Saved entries
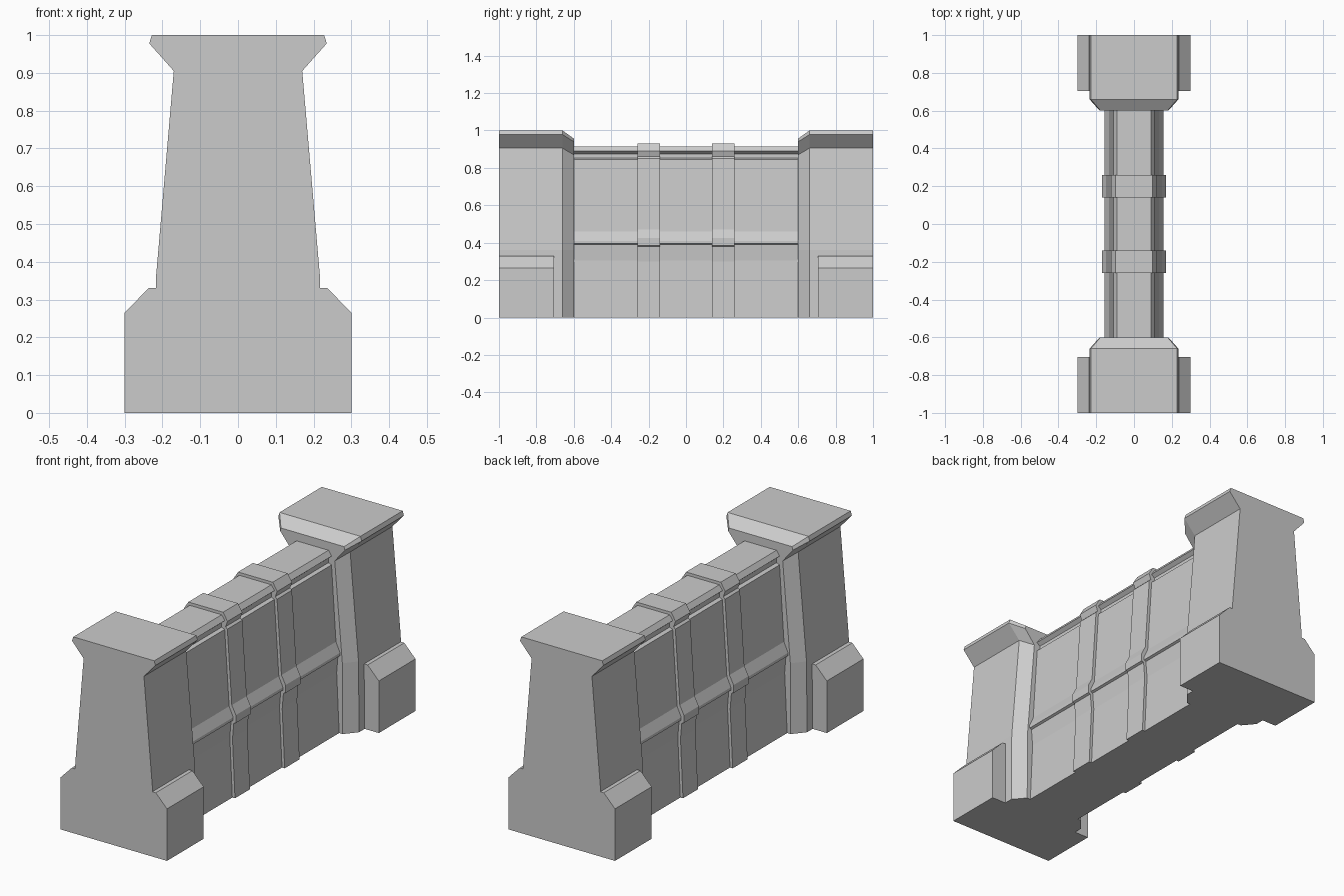
import bpy, bmesh

if "Cube" in bpy.data.objects:
    bpy.data.objects.remove(bpy.data.objects["Cube"])


def loft(name, sections):
    """Join mirrored half profiles [(x, z) bottom to top], each placed at its y."""
    bm = bmesh.new()
    rings = []
    for y, half in sections:
        full = half + [(-x, z) for x, z in reversed(half)]
        rings.append([bm.verts.new((x, y, z)) for x, z in full])
    n = len(rings[0])
    for a, b in zip(rings, rings[1:]):
        for i in range(n):
            j = (i + 1) % n
            bm.faces.new((a[i], a[j], b[j], b[i]))
    bm.faces.new(rings[0])
    bm.faces.new(rings[-1])
    bmesh.ops.recalc_face_normals(bm, faces=bm.faces)
    mesh = bpy.data.meshes.new(name)
    bm.to_mesh(mesh)
    bm.free()
    obj = bpy.data.objects.new(name, mesh)
    bpy.context.collection.objects.link(obj)
    return obj


# Half profiles of the pillar, its bevelled inner end, and its foot
pillar = [(0.22, 0), (0.217, 0.36), (0.17, 0.905), (0.235, 0.978), (0.228, 1.0)]
pillar_inner = [(0.17, 0), (0.168, 0.36), (0.125, 0.87), (0.182, 0.94), (0.178, 0.957)]
foot = [(0.30, 0), (0.30, 0.265), (0.237, 0.33)]

# Wall: battered base, mid ledge, leaning upper panel, top groove and coping
wall = [(0.15, 0), (0.136, 0.305), (0.143, 0.39), (0.155, 0.395), (0.155, 0.41),
        (0.132, 0.46), (0.107, 0.845), (0.09, 0.852), (0.09, 0.875),
        (0.108, 0.89), (0.09, 0.915)]

# Straps follow the wall section, slightly proud of it and without the groove
strap = [(0.165, 0), (0.151, 0.30), (0.158, 0.38), (0.17, 0.385), (0.17, 0.425),
         (0.147, 0.47), (0.122, 0.85), (0.112, 0.86), (0.123, 0.89), (0.098, 0.93)]

loft("wall", [(-0.61, wall), (0.61, wall)])

for side, label in ((-1, "front"), (1, "back")):
    loft(label + "_pillar", [(side, pillar), (side * 0.66, pillar),
                             (side * 0.6, pillar_inner)])
    loft(label + "_foot", [(side, foot), (side * 0.705, foot)])
    loft(label + "_strap", [(side * 0.14, strap), (side * 0.26, strap)])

__Exercise objective__: Repeat only the lines between the start of the data and the line with "foot = [(0.30, 0), (0.30, 0.265), (0.237, 0.33)]", including those two lines, and skip the pictures.

__Response to the exercise__:
import bpy, bmesh

if "Cube" in bpy.data.objects:
    bpy.data.objects.remove(bpy.data.objects["Cube"])


def loft(name, sections):
    """Join mirrored half profiles [(x, z) bottom to top], each placed at its y."""
    bm = bmesh.new()
    rings = []
    for y, half in sections:
        full = half + [(-x, z) for x, z in reversed(half)]
        rings.append([bm.verts.new((x, y, z)) for x, z in full])
    n = len(rings[0])
    for a, b in zip(rings, rings[1:]):
        for i in range(n):
            j = (i + 1) % n
            bm.faces.new((a[i], a[j], b[j], b[i]))
    bm.faces.new(rings[0])
    bm.faces.new(rings[-1])
    bmesh.ops.recalc_face_normals(bm, faces=bm.faces)
    mesh = bpy.data.meshes.new(name)
    bm.to_mesh(mesh)
    bm.free()
    obj = bpy.data.objects.new(name, mesh)
    bpy.context.collection.objects.link(obj)
    return obj


# Half profiles of the pillar, its bevelled inner end, and its foot
pillar = [(0.22, 0), (0.217, 0.36), (0.17, 0.905), (0.235, 0.978), (0.228, 1.0)]
pillar_inner = [(0.17, 0), (0.168, 0.36), (0.125, 0.87), (0.182, 0.94), (0.178, 0.957)]
foot = [(0.30, 0), (0.30, 0.265), (0.237, 0.33)]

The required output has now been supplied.